Stewart’s Works, x. 87.
 Cockburn’s Memorials of My Own Time, p. 174.
 See Dowell’s Taxation, ii. 169.
 See below, pp. 350, 352.
THE DEATH OF HUME

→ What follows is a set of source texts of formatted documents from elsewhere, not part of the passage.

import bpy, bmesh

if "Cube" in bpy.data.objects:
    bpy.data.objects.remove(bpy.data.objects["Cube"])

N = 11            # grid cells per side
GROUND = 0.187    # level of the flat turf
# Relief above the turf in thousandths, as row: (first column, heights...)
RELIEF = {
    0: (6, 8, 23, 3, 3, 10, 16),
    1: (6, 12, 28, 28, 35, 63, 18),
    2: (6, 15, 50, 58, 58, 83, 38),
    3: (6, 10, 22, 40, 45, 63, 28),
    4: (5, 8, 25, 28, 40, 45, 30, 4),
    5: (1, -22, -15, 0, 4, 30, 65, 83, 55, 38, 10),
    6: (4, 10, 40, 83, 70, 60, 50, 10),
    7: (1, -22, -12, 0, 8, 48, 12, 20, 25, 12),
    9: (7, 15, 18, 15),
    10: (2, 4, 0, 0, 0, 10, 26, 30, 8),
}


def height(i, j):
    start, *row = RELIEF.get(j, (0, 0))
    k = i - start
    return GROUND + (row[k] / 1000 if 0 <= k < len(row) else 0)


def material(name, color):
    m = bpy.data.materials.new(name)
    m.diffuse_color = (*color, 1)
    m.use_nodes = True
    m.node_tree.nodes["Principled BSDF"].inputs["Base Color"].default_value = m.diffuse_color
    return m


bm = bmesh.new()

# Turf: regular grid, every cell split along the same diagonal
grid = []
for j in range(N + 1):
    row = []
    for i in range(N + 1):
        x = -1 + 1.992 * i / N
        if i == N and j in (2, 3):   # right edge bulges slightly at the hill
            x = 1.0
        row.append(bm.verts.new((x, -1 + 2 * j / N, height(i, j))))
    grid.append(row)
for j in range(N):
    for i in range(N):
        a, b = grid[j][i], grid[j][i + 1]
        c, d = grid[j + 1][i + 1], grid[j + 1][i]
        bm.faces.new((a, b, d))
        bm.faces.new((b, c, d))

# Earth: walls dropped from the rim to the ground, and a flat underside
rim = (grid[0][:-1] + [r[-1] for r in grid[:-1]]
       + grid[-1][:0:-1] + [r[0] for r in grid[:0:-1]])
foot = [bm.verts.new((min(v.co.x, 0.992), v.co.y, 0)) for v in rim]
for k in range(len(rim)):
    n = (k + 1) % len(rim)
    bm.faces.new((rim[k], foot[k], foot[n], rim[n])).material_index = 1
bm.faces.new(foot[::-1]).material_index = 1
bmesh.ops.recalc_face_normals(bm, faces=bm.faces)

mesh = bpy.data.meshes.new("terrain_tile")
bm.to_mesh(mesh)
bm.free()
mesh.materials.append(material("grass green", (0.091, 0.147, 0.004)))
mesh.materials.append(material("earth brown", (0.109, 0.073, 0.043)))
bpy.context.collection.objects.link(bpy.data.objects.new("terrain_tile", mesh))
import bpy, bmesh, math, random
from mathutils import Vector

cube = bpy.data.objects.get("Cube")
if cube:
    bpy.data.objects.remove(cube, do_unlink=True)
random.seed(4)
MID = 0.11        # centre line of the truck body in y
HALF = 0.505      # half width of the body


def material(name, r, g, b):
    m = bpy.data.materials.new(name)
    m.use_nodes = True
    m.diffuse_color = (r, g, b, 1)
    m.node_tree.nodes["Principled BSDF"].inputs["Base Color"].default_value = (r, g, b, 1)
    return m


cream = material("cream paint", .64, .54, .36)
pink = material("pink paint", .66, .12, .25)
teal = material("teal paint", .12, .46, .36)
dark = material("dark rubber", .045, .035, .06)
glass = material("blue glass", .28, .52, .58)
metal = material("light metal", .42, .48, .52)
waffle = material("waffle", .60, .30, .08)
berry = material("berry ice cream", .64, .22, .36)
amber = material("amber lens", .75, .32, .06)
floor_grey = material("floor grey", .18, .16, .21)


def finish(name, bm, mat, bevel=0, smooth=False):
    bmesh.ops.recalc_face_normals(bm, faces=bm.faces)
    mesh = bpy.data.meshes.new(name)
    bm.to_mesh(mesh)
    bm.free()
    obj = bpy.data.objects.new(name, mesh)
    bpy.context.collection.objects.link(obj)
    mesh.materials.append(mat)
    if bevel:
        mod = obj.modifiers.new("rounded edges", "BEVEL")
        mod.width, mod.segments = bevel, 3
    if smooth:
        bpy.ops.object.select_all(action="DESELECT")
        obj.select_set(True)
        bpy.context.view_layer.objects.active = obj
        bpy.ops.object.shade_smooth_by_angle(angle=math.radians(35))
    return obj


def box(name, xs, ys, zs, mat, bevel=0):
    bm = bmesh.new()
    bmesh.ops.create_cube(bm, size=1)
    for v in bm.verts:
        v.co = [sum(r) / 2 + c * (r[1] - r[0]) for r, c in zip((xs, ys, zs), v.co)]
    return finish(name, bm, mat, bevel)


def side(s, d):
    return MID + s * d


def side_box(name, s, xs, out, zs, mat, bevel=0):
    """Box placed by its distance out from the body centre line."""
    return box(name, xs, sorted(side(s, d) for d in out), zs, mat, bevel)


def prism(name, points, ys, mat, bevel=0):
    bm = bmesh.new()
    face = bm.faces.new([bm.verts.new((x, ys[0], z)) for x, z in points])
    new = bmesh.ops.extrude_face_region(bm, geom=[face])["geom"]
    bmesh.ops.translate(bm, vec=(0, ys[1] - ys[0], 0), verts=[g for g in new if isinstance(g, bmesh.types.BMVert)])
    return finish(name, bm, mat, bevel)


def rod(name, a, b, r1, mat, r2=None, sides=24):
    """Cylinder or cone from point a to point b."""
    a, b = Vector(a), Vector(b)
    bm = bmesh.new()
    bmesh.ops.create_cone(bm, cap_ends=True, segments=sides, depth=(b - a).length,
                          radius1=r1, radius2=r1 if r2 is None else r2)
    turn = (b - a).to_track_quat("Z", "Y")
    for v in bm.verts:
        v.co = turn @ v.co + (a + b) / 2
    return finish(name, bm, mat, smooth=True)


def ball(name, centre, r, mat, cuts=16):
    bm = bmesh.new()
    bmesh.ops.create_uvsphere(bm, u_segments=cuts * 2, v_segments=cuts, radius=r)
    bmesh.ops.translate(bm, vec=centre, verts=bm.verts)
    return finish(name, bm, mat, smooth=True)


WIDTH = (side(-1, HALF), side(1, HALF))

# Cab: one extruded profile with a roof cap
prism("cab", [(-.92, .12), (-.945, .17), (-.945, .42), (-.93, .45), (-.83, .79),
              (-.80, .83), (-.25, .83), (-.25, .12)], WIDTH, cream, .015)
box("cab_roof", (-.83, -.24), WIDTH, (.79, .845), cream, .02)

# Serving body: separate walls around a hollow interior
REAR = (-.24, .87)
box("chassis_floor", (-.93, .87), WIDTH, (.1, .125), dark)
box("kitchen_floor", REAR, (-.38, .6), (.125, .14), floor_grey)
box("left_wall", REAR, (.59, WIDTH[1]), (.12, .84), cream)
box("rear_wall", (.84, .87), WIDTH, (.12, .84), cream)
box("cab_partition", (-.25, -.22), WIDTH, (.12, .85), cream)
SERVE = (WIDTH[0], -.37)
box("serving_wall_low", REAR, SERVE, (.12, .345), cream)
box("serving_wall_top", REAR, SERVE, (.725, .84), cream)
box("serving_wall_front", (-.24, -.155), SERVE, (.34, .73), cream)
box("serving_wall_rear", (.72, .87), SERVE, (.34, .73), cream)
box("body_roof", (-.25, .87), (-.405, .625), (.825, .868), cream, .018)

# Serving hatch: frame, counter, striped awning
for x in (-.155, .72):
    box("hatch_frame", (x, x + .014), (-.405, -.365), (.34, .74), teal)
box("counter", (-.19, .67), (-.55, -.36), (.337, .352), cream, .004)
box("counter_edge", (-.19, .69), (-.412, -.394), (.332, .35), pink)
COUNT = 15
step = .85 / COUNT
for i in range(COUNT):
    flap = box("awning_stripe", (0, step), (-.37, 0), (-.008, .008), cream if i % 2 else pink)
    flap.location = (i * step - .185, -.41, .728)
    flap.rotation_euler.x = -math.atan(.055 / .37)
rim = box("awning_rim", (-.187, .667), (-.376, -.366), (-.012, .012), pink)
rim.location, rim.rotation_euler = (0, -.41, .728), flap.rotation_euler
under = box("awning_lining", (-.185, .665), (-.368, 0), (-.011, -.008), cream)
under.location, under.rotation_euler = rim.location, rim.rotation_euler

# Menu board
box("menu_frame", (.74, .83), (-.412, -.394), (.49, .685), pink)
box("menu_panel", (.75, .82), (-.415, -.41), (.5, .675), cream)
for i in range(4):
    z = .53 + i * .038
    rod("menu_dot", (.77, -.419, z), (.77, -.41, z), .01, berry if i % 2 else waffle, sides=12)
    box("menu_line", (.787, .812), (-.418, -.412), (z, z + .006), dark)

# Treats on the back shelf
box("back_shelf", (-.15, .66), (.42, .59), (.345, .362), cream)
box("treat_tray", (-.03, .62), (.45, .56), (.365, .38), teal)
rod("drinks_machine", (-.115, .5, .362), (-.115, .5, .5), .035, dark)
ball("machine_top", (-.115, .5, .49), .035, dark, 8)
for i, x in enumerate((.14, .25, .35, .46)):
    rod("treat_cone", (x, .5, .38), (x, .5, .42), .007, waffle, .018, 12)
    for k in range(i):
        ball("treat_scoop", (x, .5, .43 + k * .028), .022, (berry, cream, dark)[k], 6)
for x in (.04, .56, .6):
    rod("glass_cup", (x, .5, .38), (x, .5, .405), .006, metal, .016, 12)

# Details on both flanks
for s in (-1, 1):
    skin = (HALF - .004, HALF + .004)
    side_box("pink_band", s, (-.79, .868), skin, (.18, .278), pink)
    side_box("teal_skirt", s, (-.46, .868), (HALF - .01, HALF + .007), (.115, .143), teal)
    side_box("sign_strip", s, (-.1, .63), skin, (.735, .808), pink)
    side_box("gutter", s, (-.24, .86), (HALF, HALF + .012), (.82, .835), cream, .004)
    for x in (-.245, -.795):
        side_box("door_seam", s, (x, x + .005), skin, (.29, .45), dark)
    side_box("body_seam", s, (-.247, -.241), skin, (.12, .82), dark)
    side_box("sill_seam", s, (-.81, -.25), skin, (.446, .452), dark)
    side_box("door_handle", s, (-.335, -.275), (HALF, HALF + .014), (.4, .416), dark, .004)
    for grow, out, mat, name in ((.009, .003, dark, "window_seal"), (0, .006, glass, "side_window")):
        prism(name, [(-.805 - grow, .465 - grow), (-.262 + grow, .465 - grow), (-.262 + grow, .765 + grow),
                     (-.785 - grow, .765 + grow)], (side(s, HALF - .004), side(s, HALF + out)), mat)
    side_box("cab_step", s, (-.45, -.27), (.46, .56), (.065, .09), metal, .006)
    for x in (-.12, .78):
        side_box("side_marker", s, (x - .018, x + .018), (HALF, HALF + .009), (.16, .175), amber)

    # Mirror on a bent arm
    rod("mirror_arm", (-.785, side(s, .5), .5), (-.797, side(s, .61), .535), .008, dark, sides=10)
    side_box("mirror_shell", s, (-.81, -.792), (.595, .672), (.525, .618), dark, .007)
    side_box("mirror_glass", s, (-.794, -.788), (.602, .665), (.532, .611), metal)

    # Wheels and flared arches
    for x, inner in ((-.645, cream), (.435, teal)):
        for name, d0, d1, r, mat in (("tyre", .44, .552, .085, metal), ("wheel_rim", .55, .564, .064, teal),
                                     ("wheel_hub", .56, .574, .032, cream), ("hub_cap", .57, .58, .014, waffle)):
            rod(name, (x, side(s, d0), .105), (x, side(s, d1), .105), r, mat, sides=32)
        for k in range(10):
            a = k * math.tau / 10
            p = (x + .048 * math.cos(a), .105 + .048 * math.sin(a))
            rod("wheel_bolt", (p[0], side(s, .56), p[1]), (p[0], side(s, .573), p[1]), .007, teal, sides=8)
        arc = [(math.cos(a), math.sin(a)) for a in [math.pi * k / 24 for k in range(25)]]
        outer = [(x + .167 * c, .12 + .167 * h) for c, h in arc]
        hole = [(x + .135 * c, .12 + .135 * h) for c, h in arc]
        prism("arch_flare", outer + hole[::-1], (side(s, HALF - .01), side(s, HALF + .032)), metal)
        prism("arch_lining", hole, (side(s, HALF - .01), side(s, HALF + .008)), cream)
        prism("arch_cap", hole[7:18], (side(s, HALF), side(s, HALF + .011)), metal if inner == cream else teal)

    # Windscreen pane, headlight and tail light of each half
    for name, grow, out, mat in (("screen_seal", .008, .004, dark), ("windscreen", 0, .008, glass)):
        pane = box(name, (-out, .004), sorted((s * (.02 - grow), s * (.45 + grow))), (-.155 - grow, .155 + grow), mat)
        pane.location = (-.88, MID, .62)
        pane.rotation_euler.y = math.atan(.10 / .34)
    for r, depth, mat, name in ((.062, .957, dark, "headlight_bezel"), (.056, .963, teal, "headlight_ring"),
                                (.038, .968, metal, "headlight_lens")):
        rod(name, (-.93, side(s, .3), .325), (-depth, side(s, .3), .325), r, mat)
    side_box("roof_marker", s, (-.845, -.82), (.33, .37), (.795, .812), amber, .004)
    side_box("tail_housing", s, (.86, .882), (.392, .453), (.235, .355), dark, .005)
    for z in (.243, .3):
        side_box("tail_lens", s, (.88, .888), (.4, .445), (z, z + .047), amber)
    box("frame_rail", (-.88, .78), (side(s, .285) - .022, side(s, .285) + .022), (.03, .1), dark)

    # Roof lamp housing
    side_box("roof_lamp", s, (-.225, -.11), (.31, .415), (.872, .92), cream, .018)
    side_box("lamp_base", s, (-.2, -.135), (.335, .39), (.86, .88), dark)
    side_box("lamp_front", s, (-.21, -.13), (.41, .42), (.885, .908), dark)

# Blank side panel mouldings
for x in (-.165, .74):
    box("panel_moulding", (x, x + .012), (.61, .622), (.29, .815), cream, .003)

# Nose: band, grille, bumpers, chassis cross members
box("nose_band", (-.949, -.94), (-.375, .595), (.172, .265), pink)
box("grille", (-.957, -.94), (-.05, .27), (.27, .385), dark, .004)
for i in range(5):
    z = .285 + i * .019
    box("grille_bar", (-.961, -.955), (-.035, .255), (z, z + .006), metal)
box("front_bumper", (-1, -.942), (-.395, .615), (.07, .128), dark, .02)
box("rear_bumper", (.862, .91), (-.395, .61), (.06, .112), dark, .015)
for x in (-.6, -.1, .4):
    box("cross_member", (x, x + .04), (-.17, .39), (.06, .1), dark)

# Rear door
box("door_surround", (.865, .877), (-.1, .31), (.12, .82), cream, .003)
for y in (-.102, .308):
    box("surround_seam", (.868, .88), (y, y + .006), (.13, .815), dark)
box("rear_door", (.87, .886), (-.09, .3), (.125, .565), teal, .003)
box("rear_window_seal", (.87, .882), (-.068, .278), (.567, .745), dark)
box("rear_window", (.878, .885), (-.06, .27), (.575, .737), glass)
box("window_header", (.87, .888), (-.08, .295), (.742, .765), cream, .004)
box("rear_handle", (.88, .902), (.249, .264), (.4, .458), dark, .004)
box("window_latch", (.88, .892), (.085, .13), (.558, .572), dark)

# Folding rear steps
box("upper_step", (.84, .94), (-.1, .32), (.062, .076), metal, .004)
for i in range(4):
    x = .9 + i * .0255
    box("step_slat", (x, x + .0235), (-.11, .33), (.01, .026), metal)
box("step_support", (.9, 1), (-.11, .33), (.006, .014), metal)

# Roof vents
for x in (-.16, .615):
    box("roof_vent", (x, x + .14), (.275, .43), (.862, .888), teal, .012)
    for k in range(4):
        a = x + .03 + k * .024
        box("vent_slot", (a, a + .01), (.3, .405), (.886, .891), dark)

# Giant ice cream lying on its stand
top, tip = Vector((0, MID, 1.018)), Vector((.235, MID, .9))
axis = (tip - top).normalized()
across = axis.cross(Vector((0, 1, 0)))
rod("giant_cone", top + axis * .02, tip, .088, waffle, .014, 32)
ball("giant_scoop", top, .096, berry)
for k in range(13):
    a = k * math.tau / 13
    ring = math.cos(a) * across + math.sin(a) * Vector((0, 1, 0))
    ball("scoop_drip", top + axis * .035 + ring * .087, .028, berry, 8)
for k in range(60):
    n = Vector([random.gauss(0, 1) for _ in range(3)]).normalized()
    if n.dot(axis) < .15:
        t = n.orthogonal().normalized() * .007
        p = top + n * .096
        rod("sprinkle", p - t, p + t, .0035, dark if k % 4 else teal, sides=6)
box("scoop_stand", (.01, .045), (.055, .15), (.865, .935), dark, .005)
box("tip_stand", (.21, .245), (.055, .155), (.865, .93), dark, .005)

After the publication of his book in the beginning of March, Smith still dallied in London, without taking any steps to carry out his plan of going to see Hume in Edinburgh and bring him up to London. But some hope seems to have been entertained of Hume coming up even without Smith’s persuasion and escort. John Home, who was in London and was in correspondence with him, thought so, but he at length received a direct negative to the idea in a letter from Hume himself, written on the 12th of April; and then Smith and John Home set out together immediately for the northern capital, but when the coach stopped at Morpeth, whom should they see standing in the door of the inn but Colin, their friend’s servant? Hume had determined to undertake the journey to London after all to consult Sir John Pringle, and was now so far on his way. John Home thereupon accompanied Hume back to London, but Smith, having heard of his mother being taken ill, and being anxious about her, as she was now over eighty years old, continued his journey on to Kirkcaldy. At Morpeth, however, he and Hume had time to discuss the question of the publication, in the event of Hume’s death, of certain of his unpublished works. Hume had already on the 4th of January 1776 made Smith his literary executor by will, leaving him full power over all his papers except the Dialogues on Natural Religion, which he explicitly desired him to publish. It was years since this work had been written, but its publication had been deferred in submission to the representations of Sir Gilbert Elliot and other friends as to the annoying clamour it was sure to excite. Its author, however, had never ceased to cherish a peculiar paternal pride in the work, and now that his serious illness forced him to face the possibility of its extinction, he resolved at last to save it from that fate, clamour or no clamour. If he lived, he would publish it himself; if he died, he charged his executor to do so.
But this was a duty for which Smith had no mind. He was opposed to the publication of these Dialogues on general grounds and under any editorship whatever, as will appear in the course of the correspondence which follows, but he had also personal scruples against editing them, of the same character as those which had already so long prevented their author himself from publishing them. He shrank from the public clamour in which it would involve him, and the injury it might do to his prospects of preferment from the Crown. When he met Hume at Morpeth accordingly he laid his mind fully before his friend, and the result was that Hume agreed to leave the whole question of publication or no publication absolutely to Smith’s discretion, and on reaching London sent Smith a formal letter of authority empowering him to deal with the Dialogues as he judged best.